Two oil companies are included on the index: Royal Dutch Shell and Repsol, both of which have announced ambitious targets for reducing their carbon emissions.


Adam Matthews, the Church of England Pensions Board’s director of ethics and engagement and a prominent activist on climate matters, has worked with companies like Shell to set targets for reducing emissions.


Companies face a choice to put 'in place targets and strategies aligned to Paris' or 'work against the long-term interests of beneficiaries and wider society and be excluded', he said in a statement.


The Archbishop of Canterbury Justin Welby said: 'We all have both a moral and financial responsibility to address the climate emergency and to use those tools available to us to support the goals of the Paris Climate Agreement. 

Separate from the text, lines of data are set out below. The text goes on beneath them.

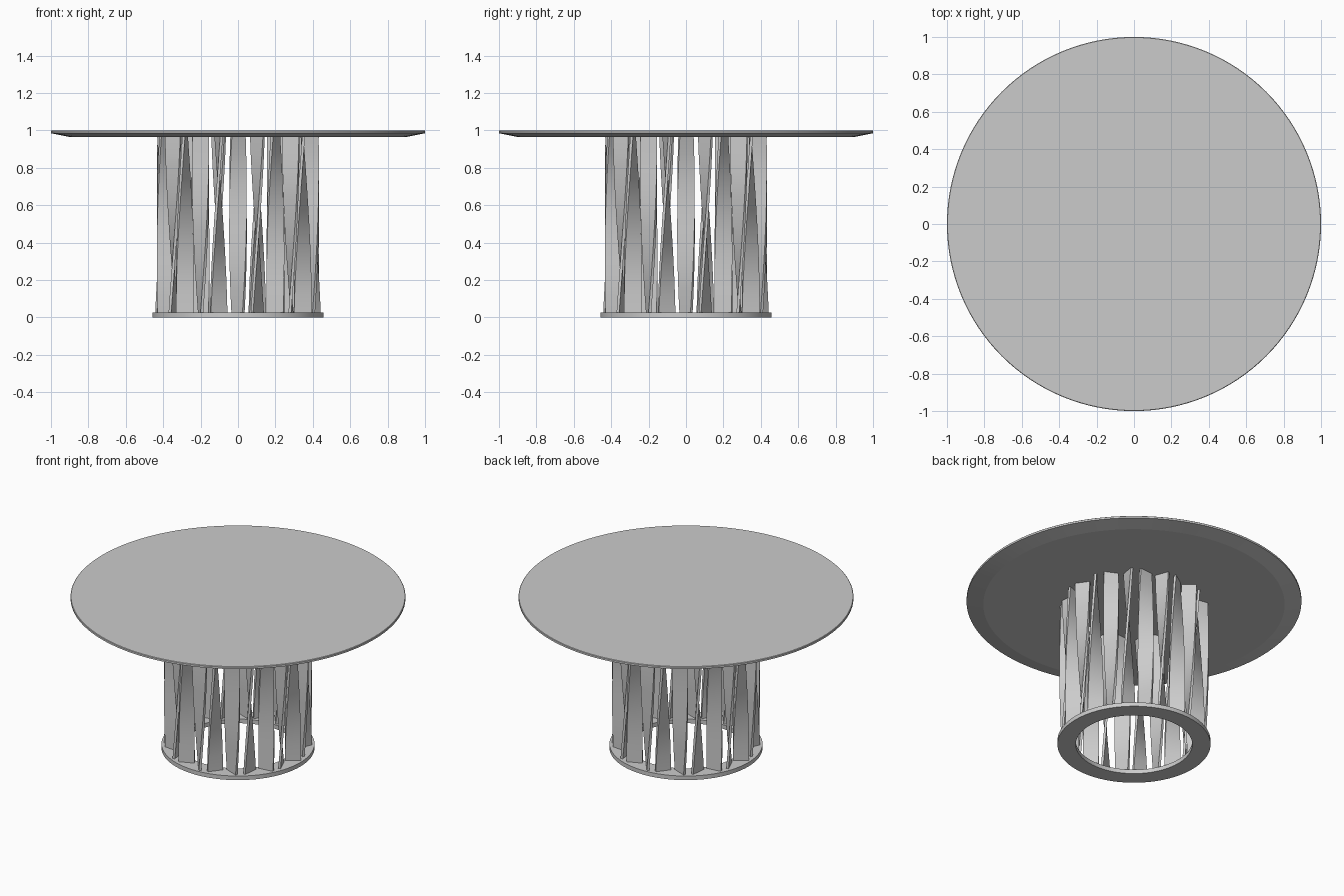
import bpy, bmesh
from math import pi, radians
from mathutils import Matrix, Vector

if "Cube" in bpy.data.objects:
    bpy.data.objects.remove(bpy.data.objects["Cube"])

GREY = (0.6, 0.6, 0.6, 1)
grey = bpy.data.materials.new("light grey")
grey.use_nodes = True
grey.diffuse_color = GREY
grey.node_tree.nodes["Principled BSDF"].inputs["Base Color"].default_value = GREY


def finish(name, bm):
    bmesh.ops.recalc_face_normals(bm, faces=bm.faces)
    mesh = bpy.data.meshes.new(name)
    bm.to_mesh(mesh)
    bm.free()
    mesh.materials.append(grey)
    obj = bpy.data.objects.new(name, mesh)
    bpy.context.collection.objects.link(obj)
    bpy.ops.object.select_all(action="DESELECT")
    obj.select_set(True)
    bpy.context.view_layer.objects.active = obj
    bpy.ops.object.shade_smooth_by_angle(angle=radians(10))
    return obj


def lathe(name, profile, steps=128):
    """Revolve a closed (radius, height) outline around z."""
    bm = bmesh.new()
    verts = [bm.verts.new((r, 0, z)) for r, z in profile]
    edges = [bm.edges.new((a, b)) for a, b in zip(verts, verts[1:] + verts[:1])]
    bmesh.ops.spin(bm, geom=verts + edges, cent=(0, 0, 0), axis=(0, 0, 1),
                   angle=2 * pi, steps=steps, use_merge=True)
    bmesh.ops.remove_doubles(bm, verts=bm.verts, dist=1e-4)
    return finish(name, bm)


def lerp(a, b, t):
    return a + (b - a) * t


def slat(name, around, lean, z0=0.025, z1=0.967, steps=10):
    """Thin plank standing on the ring, twisting along its height."""
    bm = bmesh.new()
    place = Matrix.Rotation(around, 4, "Z") @ Matrix.Translation((0, -0.40, 0))
    rings = []
    for i in range(steps + 1):
        t = i / steps
        half, thick = lerp(0.048, 0.045, t), 0.0075
        turn = place @ Matrix.Rotation(lean + radians(lerp(-52, 35, t)), 4, "Z")
        corners = [(-half, -thick), (half, -thick), (half, thick), (-half, thick)]
        rings.append([bm.verts.new(turn @ Vector((x, y, lerp(z0, z1, t))))
                      for x, y in corners])
    for low, high in zip(rings, rings[1:]):
        for k in range(4):
            n = (k + 1) % 4
            bm.faces.new((low[k], low[n], high[n], high[k]))
    bm.faces.new(rings[0])
    bm.faces.new(rings[-1])
    return finish(name, bm)


# Round top with an undercut edge
lathe("table_top", [(0, 0.965), (0.9, 0.965), (1, 0.985), (1, 0.997), (0.997, 1), (0, 1)])

# Flat floor ring
lathe("base_ring", [(0.348, 0), (0.457, 0), (0.457, 0.027), (0.348, 0.027)])

# Twisted slats, every second one turned a quarter further
COUNT = 24
for i in range(COUNT):
    slat(f"slat_{i + 1}", 2 * pi * i / COUNT, (i % 2) * pi / 2)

'For Christians and people of conscience, this is even more so when you see the impacts on the world’s poorest and least equipped to adapt to extreme weather, as well as the impacts on the beauty of God’s creation.'


The Church of England has been working on this project for 18 months along with the Transition Pathway Initiative, a global initiative led by asset owners and supported by asset managers. Aimed at investors and free to use, the TPI assess how individual companies are positioning themselves for the transition to a low-carbon economy through a public, transparent online tool.  The TPI is backed by 62 funds with more than US$18 trillion of combined assets under management or assets under advice.


Recent Posts

See All